As you look over the data below, please find each line where the word "loops" appears, then copy it.

::: Given records

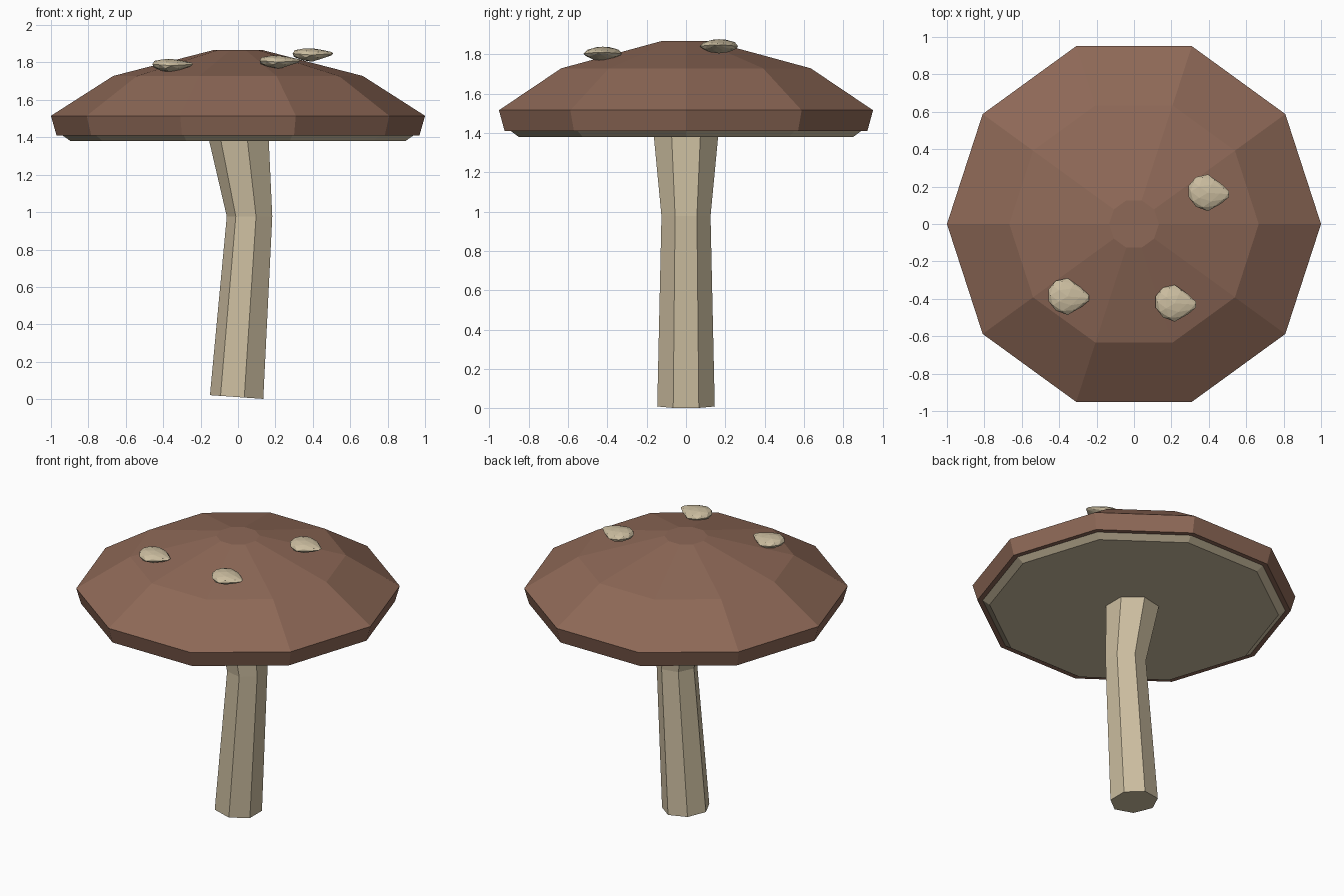
import bpy, bmesh, math
from mathutils import Vector

if "Cube" in bpy.data.objects:
    bpy.data.objects.remove(bpy.data.objects["Cube"])


def material(name, rgb):
    m = bpy.data.materials.new(name)
    m.diffuse_color = (*rgb, 1)
    m.use_nodes = True
    m.node_tree.nodes["Principled BSDF"].inputs["Base Color"].default_value = m.diffuse_color
    return m


BROWN = material("cap brown", (0.27, 0.14, 0.095))
CREAM = material("stem cream", (0.60, 0.51, 0.35))


def finish(bm, name, mat):
    bmesh.ops.recalc_face_normals(bm, faces=bm.faces)
    me = bpy.data.meshes.new(name)
    bm.to_mesh(me)
    bm.free()
    me.materials.append(mat)
    ob = bpy.data.objects.new(name, me)
    bpy.context.collection.objects.link(ob)
    return ob


def loft(name, rings, sides, start, mat):
    """Stack of polygons: (centre x, z, radius, z slope along x), capped at both ends."""
    bm = bmesh.new()
    loops = []
    for cx, z, r, tilt in rings:
        ring = []
        for i in range(sides):
            a = start + 2 * math.pi * i / sides
            dx = r * math.cos(a)
            ring.append(bm.verts.new((cx + dx, r * math.sin(a), z + tilt * dx)))
        loops.append(ring)
    for lo, hi in zip(loops, loops[1:]):
        for i in range(sides):
            j = (i + 1) % sides
            bm.faces.new((lo[i], lo[j], hi[j], hi[i]))
    bm.faces.new(loops[0][::-1])
    bm.faces.new(loops[-1])
    return finish(bm, name, mat)


# Bent seven-sided stem, running a little way into the cap
loft("stem", [(0, 0.011, 0.15, -0.07), (0.068, 0.977, 0.128, 0),
              (0.013, 1.385, 0.168, 0), (0.008, 1.42, 0.171, 0)],
     7, math.pi, CREAM)

# Ten-sided cap
loft("cap", [(0, 1.41, 0.97, 0), (0, 1.515, 1.0, 0),
             (0, 1.728, 0.667, 0), (0, 1.866, 0.133, 0)], 10, 0, BROWN)

# Pale underside disc
loft("gills", [(0, 1.38, 0.895, 0), (0, 1.415, 0.945, 0)], 10, 0, CREAM)

# Three flattened pebble-like spots, each pointed towards +x
for n, c in enumerate([(0.395, 0.167, 1.84), (-0.355, -0.388, 1.783),
                       (0.218, -0.424, 1.802)], 1):
    bm = bmesh.new()
    bmesh.ops.create_icosphere(bm, subdivisions=2, radius=1)
    for v in bm.verts:
        x, y, z = v.co
        taper = 1 - 0.55 * max(x, 0)
        v.co = Vector(c) + Vector((x * (0.12 if x > 0 else 0.108),
                                   y * 0.098 * taper - 0.008 * x,
                                   z * 0.036 * taper + 0.008 * abs(x)))
    finish(bm, "spot_%d" % n, CREAM)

::::::

→ Exercise solution
    loops = []
        loops.append(ring)
    for lo, hi in zip(loops, loops[1:]):
    bm.faces.new(loops[0][::-1])
    bm.faces.new(loops[-1])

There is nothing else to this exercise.